Geeks is powered by Vocal.
Vocal is a platform that provides storytelling tools and engaged communities for writers, musicians, filmmakers, podcasters, and other creators to get discovered and fund their creativity.
How does Vocal work?
Creators share their stories on Vocal’s communities. In return, creators earn money when they are tipped and when their stories are read.
How do I join Vocal?
Vocal welcomes creators of all shapes and sizes. Join for free and start creating.
To learn more about Vocal, visit our resources.Show less
I still remember it like it was yesterday. Season 1, episode 9. Title: Baelor. I was already hooked on Game of Thrones at this point and was recommending it to all my friends, but I got all the usual responses that a then niche TV fantasy drama was receiving in 2011 from, “Dragons? Ice zombies? Nah mate, not for me!” to “Naw, I’m not watching that gay fantasy stuff!” It reminded me how disconnected I still was from a wider network of friends. Yeah, I like all the usual stuff a British lad is supposed to like: football, rugby, boxing, boozing on the weekends etc. But my real passions are the geek interests: comic books, professional wrestling, sci fi novels etc. It’s not that my mates didn’t respect me for having an interest in these things, they just weren’t interested and would appreciate if I didn’t bore them with it. But then with shock and awe I watched Ned Stark (brilliantly played by Sean Bean) have his head removed for being stupid enough to be the most honourable man in Westeros.

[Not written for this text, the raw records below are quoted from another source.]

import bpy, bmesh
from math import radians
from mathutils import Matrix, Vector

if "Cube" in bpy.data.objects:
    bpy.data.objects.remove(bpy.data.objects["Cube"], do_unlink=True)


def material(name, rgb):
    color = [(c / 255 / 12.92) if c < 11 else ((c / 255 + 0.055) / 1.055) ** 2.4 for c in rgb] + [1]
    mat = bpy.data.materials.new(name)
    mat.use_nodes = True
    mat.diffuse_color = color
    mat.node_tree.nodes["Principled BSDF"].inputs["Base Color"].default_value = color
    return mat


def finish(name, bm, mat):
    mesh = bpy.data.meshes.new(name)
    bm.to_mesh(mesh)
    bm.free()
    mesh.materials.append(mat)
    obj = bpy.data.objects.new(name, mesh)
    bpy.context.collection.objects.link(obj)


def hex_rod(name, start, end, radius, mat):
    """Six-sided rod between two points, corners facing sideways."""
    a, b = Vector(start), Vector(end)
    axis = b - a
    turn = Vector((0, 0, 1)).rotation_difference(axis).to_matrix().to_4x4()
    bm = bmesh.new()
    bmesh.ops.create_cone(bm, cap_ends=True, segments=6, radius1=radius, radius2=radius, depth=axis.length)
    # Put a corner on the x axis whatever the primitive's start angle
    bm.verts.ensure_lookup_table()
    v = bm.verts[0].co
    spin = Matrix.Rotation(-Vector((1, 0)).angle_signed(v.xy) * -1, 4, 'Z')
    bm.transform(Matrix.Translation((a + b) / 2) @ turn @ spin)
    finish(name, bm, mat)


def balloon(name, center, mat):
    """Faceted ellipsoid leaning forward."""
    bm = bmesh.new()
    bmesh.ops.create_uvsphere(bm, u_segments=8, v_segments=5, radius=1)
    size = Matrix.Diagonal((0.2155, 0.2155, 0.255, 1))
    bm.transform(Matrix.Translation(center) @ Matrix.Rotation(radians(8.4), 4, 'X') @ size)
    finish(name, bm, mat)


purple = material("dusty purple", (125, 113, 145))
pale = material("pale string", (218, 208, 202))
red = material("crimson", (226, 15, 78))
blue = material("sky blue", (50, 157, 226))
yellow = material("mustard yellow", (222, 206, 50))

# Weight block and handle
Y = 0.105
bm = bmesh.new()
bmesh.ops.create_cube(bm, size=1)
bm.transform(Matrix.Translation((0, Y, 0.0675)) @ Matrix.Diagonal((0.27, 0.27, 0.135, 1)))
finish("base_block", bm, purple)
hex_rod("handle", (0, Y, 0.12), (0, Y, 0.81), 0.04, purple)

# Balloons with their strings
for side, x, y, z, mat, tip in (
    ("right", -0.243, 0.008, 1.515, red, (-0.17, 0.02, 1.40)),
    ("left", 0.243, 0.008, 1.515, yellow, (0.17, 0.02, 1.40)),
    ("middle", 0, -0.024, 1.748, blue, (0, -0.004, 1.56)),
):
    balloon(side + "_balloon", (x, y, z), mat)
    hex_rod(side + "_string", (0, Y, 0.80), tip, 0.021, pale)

It would be the second most shocking experience of that night for me. Mere minutes after seeing what I still regard as the most game-changing moment in TV drama history, I would then receive a flood of texts from several mates: “WTF?! Did Sean Bean really die there?!” “OMG mate that show is amazing!” “AGHHHHHHH! Unbelievable mate, that show is unreal! I’m hooked now!” These were the same mates who previously had no interest in that “gay fantasy stuff.”
For the next eight years (give or take) the conversations that I had with my friends at parties or get togethers drastically changed. We were now discussing all the things that I was too scared to bring up. I was being asked to share all the theories about the show R + L = J, Is Bran the Night King?, Who is Azor Ahai? etc.
But better than that was that I finally felt I found acceptance and was no longer afraid to express who I was, and my friends were more than happy to have me that way. No longer was I a loner in room full of people I felt I couldn’t connect with.
Baelor was only the tip of the ice-berg for the most shocking and ground-breaking moments that Game of Thornes had in store though. As the seasons rolled on, we had the "Red Wedding", "The Mountain Vs The Viper", "For The Watch", "The Battle of the Bastards" and countless more break the internet moments that broke new grounds in pop culture. Discussing the weekends football results were replaced with “Did you see GoT?!” in the office on Monday or Tuesday mornings, at least for 10 weeks.
It wasn’t the first pop culture phenomenon and hasn’t been the last. Previously there was Lost, 24, The Sopranos, Breaking Bad, and Friends and the movies from the Marvel Cinematic universe have been a juggernaut that has broken through walls for the geek inclined as well, but noting broke through like Game of Thrones. It helped me break my insecurities.
I have always suffered from social anxiety and would either behave very timid or rather volatile in crowds. I put it down to always feeling like the odd man out in a group. So, it felt like such as relief to use something that could finally create a connection that would help me relax and feel more included. I could now wear that wrestling t-shirt to a party without the fear of being ridiculed (side note: sometimes I still got the piss taken out of me, but I no longer took it personally) and I wasn’t afraid to ask mates if they fancied going to movies to see the next MCU or Star Wars movie.
Like myself, many felt disappointed with the finale (sorry but Bran as the King? Not buying it) but to sum up it’s cultural impact, the finale coincided with the finish of both the Scottish and English football seasons but conversations in pubs and work offices and all over social media was all about Game of Thrones. Maybe you need to live in the UK to understand how big a deal that is. I never thought that something so close to my heart would ever be able to break boundaries like that. Thank you for eight wonderful years. Thank you for changing my life.